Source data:
########################################

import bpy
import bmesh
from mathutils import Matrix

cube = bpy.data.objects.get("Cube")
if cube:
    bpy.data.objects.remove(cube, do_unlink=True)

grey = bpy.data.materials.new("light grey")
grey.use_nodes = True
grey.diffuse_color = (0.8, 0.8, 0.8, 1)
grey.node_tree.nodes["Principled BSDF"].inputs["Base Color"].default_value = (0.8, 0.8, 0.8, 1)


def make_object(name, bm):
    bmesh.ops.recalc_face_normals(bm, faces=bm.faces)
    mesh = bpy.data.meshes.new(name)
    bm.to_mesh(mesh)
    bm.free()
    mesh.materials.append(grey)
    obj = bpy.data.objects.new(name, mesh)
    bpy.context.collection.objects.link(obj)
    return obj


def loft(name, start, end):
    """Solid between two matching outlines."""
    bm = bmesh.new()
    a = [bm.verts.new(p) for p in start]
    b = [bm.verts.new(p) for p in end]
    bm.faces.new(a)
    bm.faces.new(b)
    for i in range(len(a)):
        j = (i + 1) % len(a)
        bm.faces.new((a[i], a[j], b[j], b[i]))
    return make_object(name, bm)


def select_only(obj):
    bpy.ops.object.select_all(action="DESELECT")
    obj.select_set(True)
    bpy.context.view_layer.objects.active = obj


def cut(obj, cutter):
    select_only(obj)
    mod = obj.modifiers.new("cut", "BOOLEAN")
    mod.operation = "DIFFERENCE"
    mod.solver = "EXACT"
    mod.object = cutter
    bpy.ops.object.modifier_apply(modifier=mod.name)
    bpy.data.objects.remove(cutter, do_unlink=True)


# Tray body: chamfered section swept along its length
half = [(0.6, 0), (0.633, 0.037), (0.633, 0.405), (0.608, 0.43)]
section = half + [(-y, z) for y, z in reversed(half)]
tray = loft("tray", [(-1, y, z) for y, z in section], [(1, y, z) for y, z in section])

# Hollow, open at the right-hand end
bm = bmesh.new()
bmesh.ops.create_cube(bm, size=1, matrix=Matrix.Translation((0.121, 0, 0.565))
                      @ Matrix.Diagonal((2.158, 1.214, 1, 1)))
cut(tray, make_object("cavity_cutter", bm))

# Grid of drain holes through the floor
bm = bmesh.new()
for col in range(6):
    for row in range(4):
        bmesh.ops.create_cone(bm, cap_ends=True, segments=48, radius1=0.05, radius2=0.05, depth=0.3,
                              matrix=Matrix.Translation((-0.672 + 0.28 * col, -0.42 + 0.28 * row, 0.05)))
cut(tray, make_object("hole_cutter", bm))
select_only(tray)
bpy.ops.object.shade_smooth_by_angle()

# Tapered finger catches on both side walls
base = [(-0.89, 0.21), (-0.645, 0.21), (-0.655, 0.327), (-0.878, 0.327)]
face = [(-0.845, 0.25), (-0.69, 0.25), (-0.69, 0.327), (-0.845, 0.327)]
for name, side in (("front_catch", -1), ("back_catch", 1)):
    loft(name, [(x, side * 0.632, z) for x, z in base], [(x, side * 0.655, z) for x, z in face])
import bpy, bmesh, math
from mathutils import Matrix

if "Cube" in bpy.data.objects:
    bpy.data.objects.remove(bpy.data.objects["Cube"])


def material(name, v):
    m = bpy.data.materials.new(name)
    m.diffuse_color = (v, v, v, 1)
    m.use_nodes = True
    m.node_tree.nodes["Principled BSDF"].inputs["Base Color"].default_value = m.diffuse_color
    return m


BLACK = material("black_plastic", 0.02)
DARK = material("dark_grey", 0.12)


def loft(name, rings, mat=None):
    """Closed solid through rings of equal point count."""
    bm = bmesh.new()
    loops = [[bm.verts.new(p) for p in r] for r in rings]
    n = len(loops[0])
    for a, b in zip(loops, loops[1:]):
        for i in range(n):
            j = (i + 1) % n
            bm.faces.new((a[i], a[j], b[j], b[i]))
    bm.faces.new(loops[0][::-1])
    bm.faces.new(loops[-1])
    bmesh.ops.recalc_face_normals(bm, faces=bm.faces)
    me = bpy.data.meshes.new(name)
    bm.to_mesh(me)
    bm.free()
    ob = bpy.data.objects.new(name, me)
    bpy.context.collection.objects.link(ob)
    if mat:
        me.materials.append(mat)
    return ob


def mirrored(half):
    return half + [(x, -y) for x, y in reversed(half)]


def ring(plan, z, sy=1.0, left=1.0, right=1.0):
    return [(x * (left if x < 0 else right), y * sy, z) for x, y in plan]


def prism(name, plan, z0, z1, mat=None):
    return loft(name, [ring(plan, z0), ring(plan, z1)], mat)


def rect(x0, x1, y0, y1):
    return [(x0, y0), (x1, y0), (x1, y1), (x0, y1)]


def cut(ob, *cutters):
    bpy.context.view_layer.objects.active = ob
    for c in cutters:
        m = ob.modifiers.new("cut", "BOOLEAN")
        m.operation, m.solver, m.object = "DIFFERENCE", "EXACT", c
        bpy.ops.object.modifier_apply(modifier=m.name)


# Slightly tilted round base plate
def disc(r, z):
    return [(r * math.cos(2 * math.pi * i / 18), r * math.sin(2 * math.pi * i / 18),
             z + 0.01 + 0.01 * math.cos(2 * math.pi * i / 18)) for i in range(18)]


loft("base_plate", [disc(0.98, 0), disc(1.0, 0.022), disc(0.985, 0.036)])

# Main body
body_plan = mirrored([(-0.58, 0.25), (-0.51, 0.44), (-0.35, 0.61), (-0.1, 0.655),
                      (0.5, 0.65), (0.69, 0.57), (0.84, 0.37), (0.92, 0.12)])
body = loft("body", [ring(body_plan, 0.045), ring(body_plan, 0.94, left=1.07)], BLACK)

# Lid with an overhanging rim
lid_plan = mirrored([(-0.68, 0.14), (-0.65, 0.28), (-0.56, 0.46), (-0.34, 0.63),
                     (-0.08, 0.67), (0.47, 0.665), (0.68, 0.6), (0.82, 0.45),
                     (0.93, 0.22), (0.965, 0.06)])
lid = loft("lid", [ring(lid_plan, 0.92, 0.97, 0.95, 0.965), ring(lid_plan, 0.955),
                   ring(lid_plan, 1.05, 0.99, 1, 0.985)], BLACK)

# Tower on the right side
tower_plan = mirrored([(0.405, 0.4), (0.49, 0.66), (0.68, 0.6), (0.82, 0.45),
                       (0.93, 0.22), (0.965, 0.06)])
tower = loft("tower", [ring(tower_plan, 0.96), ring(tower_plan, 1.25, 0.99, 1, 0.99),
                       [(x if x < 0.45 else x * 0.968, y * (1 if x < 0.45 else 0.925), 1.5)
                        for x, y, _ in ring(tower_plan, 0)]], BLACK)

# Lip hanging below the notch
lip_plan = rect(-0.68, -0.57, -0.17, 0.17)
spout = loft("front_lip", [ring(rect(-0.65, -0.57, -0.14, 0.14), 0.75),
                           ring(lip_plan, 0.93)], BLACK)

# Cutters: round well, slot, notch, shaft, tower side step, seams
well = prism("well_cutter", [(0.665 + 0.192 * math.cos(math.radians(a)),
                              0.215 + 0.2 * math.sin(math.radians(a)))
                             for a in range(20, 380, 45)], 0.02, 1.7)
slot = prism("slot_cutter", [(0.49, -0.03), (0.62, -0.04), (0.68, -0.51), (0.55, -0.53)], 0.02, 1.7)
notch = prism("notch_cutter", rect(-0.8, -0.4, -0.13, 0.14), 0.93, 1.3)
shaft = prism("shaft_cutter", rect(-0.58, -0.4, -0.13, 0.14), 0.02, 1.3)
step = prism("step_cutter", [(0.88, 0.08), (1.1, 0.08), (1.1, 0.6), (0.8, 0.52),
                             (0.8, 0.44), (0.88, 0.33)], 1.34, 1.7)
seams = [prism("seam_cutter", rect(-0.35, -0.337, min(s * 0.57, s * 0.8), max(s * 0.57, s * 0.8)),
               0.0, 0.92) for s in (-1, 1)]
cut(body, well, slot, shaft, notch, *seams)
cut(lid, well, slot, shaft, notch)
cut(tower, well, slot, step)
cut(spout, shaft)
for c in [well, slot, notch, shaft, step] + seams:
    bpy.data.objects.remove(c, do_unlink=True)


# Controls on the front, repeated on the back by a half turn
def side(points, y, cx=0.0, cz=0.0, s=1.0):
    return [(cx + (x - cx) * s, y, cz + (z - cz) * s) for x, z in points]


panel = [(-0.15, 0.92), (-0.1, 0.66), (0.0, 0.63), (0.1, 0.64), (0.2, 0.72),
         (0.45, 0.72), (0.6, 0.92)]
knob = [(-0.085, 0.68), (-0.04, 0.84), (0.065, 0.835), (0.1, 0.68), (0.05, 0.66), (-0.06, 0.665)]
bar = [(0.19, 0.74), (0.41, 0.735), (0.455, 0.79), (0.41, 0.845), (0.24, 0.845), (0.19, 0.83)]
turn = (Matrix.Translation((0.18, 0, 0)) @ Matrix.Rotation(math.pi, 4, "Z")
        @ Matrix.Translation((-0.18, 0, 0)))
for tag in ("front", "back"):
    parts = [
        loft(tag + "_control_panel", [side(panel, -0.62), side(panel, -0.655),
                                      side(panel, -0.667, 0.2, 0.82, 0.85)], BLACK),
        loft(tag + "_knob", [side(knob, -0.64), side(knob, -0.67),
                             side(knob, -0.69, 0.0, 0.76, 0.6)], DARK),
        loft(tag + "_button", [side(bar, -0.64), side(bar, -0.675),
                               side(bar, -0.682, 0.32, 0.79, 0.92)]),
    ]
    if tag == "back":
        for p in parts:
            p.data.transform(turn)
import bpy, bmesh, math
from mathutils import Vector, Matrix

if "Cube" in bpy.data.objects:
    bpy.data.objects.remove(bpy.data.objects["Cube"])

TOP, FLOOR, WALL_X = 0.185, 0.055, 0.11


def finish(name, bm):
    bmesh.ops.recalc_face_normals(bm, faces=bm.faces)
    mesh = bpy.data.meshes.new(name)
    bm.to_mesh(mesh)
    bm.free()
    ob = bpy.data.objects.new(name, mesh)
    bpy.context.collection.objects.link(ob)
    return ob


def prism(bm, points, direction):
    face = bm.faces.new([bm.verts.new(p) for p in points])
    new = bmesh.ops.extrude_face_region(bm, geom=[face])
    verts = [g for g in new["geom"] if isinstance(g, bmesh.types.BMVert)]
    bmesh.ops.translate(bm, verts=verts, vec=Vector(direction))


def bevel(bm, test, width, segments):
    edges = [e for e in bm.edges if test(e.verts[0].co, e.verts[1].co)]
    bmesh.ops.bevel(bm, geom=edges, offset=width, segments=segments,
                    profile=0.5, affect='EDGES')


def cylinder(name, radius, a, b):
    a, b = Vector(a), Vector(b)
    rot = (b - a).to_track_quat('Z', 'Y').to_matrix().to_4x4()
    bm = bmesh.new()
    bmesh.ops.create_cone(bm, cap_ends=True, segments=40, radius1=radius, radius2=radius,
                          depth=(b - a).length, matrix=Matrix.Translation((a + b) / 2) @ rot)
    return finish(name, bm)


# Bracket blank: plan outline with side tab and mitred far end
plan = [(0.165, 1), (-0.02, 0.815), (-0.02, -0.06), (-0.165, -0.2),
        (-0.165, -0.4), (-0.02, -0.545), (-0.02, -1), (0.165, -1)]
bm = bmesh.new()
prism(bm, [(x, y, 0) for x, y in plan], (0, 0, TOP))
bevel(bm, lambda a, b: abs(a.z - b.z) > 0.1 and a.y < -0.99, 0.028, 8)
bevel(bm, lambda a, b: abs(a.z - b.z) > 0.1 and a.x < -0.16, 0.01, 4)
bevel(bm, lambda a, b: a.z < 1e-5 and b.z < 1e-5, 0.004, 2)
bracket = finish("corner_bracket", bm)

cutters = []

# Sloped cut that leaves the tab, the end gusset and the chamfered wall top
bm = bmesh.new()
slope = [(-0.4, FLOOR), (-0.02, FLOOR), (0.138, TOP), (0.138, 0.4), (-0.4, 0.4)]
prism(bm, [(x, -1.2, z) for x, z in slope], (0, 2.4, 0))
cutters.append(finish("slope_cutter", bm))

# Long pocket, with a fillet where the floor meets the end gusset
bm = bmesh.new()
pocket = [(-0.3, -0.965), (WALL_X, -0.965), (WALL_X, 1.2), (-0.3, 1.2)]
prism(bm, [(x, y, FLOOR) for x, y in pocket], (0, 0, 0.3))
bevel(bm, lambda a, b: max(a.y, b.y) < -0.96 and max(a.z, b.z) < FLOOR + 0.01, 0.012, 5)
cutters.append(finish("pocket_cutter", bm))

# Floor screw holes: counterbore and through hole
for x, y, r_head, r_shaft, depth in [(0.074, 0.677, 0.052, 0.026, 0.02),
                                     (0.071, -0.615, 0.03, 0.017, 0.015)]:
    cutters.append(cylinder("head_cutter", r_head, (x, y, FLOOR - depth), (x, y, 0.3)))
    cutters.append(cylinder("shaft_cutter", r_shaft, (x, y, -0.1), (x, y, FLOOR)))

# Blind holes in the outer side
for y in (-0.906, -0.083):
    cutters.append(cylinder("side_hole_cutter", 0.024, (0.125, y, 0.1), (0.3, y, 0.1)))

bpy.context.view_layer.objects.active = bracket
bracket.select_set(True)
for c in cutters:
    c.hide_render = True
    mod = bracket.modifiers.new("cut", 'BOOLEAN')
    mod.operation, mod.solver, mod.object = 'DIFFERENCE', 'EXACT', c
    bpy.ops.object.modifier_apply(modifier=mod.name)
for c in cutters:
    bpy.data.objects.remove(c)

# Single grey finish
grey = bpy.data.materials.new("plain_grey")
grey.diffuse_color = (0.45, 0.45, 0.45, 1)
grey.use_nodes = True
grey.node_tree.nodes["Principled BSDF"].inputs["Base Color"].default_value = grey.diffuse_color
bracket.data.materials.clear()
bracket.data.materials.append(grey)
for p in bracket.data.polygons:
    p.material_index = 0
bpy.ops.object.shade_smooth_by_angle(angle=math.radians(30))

########################################

- [REQUIRED WORK]:
Scan the data above for the string "DARK". Copy every line in which it appears.

- [SOLVED PROBLEM]:
DARK = material("dark_grey", 0.12)
                             side(knob, -0.69, 0.0, 0.76, 0.6)], DARK),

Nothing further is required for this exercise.